The numbers just didn’t add up. For a state with 1.85 million residents, the number of prescription painkillers coming into West Virginia pharmacies was ridiculously high. It wasn’t “maybe a few extra boxes got shipped that shouldn’t have been shipped” high. Rather, it was “there might actually be something criminal going on here” high.
Between 2007 and 2012, McKesson – the largest prescription drug distributor in the United States – sent some 99.5 million doses of hydrocodone and oxycodone into a state less populous than a number of major cities.
The breakdown by county that is listed on the West Virginia AG’s website is mind boggling. Logan County received 10.2 million doses of extremely powerful painkillers – enough to give close to 280 pills to every man, woman, and child in the county.

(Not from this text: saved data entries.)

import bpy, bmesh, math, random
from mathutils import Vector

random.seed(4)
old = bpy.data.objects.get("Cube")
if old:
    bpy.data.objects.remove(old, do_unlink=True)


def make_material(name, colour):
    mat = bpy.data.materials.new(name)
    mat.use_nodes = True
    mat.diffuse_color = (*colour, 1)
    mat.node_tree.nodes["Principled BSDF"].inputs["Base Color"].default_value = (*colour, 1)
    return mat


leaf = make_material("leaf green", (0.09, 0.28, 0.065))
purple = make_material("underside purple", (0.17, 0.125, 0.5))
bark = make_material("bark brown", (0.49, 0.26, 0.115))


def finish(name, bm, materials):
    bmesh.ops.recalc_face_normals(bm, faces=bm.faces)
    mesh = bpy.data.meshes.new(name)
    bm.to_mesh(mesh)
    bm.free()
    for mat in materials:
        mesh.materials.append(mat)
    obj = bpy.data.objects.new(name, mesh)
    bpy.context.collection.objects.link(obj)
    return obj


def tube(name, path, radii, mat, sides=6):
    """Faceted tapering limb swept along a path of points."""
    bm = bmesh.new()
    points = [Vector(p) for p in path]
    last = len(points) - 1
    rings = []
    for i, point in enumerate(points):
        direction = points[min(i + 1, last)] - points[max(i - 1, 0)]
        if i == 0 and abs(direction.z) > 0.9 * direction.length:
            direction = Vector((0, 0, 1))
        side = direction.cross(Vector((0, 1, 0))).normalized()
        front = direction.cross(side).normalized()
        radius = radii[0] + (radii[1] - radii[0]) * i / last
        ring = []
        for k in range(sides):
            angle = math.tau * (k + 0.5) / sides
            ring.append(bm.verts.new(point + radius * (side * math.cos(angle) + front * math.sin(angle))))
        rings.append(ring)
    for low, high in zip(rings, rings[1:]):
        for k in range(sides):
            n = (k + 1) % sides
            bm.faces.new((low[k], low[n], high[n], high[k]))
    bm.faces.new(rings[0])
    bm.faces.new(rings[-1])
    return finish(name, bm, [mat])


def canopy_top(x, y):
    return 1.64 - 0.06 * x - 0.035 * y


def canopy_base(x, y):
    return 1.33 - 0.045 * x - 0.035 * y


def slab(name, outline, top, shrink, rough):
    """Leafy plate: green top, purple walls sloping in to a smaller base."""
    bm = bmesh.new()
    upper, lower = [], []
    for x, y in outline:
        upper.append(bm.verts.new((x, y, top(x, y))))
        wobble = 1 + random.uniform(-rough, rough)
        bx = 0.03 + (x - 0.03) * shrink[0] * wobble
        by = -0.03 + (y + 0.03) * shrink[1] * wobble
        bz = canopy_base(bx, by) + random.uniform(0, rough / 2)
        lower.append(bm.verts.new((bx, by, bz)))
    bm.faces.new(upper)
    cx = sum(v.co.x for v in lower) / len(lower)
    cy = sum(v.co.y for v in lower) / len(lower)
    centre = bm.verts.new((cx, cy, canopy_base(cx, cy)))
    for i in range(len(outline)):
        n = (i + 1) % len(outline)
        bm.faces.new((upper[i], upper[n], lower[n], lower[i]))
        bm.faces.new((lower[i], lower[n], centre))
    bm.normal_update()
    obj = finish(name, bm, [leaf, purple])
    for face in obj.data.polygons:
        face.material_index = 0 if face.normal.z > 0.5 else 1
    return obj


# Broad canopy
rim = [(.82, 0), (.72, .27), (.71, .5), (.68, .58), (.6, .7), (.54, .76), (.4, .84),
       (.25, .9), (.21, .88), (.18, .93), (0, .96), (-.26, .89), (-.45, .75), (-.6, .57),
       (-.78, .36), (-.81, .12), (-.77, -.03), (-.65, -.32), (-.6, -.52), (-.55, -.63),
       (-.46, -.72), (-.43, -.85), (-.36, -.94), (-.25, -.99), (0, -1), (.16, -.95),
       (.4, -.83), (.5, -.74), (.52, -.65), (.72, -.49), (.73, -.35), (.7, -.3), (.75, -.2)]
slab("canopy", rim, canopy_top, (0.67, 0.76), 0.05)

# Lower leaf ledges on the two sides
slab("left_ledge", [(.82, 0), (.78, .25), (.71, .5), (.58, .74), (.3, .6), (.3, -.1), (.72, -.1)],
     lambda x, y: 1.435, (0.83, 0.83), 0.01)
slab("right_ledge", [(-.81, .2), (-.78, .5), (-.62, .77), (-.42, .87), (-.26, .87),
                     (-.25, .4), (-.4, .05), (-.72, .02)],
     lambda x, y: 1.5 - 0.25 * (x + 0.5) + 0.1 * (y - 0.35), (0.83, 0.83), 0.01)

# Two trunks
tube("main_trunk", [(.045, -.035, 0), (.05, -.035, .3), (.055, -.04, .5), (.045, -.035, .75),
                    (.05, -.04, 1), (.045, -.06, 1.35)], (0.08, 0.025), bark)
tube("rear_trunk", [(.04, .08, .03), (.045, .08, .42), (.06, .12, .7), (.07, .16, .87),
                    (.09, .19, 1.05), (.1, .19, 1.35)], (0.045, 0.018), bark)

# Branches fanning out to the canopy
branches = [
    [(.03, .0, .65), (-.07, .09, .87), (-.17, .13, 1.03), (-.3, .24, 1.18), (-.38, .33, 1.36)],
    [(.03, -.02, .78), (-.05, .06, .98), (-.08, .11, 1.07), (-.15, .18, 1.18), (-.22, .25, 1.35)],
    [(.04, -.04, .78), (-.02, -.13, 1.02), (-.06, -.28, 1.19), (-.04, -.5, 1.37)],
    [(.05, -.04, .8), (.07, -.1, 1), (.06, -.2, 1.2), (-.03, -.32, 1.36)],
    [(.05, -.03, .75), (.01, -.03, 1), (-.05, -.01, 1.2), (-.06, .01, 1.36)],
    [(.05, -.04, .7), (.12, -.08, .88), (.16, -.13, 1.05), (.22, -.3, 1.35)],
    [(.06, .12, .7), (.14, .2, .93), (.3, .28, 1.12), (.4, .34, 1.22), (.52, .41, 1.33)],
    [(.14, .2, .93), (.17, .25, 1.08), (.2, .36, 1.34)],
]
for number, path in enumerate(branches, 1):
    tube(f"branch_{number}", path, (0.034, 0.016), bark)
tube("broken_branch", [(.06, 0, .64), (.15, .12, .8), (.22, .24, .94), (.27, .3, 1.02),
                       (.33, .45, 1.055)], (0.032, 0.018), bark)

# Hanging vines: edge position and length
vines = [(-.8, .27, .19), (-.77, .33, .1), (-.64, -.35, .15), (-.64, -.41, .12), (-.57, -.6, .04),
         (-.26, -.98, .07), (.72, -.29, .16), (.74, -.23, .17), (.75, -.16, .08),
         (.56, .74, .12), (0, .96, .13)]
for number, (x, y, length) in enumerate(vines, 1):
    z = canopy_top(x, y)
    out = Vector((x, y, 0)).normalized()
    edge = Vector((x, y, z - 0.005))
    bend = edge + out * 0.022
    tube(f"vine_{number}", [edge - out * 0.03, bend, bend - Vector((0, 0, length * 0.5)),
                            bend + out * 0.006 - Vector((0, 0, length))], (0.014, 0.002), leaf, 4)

Mingo County received 3.4 million doses in 2007 alone. When the number of patients with legitimate prescriptions for the medications is taken into account, that number is enough to dose each of them every hour and fifteen minutes.
The list of accusations levied against McKesson by the AG’s office reads exactly as you would expect it to; given that it’s almost impossible for McKesson to not have noticed what was happening. The suit accuses McKesson of failing to develop systems and protections necessary to alert company officials to suspicious orders; or, at the very least, contends that McKesson simply ignored the possibility of abuse. After all, more shipments lead to more sales. And more sales put more profits in company coffers and more bonus money into executives’ bank accounts.
The suit also accuses McKesson of violating state regulations regarding consumer protections as well as failing to act in accordance with standards held by the corporation’s own industry. These include having a basic knowledge of the population centers that purchasing pharmacies are serving, establishing a baseline of their needs, and working to ensure that prescription purchases were for legitimate reasons. In essence, McKesson failed to look at the numbers and ask whether they added up. They simply pocketed the money and laughed all the way to the bank.
Lastly, the AG accuses McKesson of acting on the flow of prescriptions into West Virginia only after settling two other cases with the federal government over the same issue.
McKesson’s actions in West Virginia are the epitome of corporate greed; there is no other way to describe flooding a state of less than 2 million with close to 100 million doses of extremely powerful painkillers. If they’d been pushing heroin or cocaine, company executives would be faced with the possibility of lifetime imprisonment. But, because the drugs in this case are considered to be legal, the likely outcome is just another corporate fine that will be paid for in a few hours of prescription sales.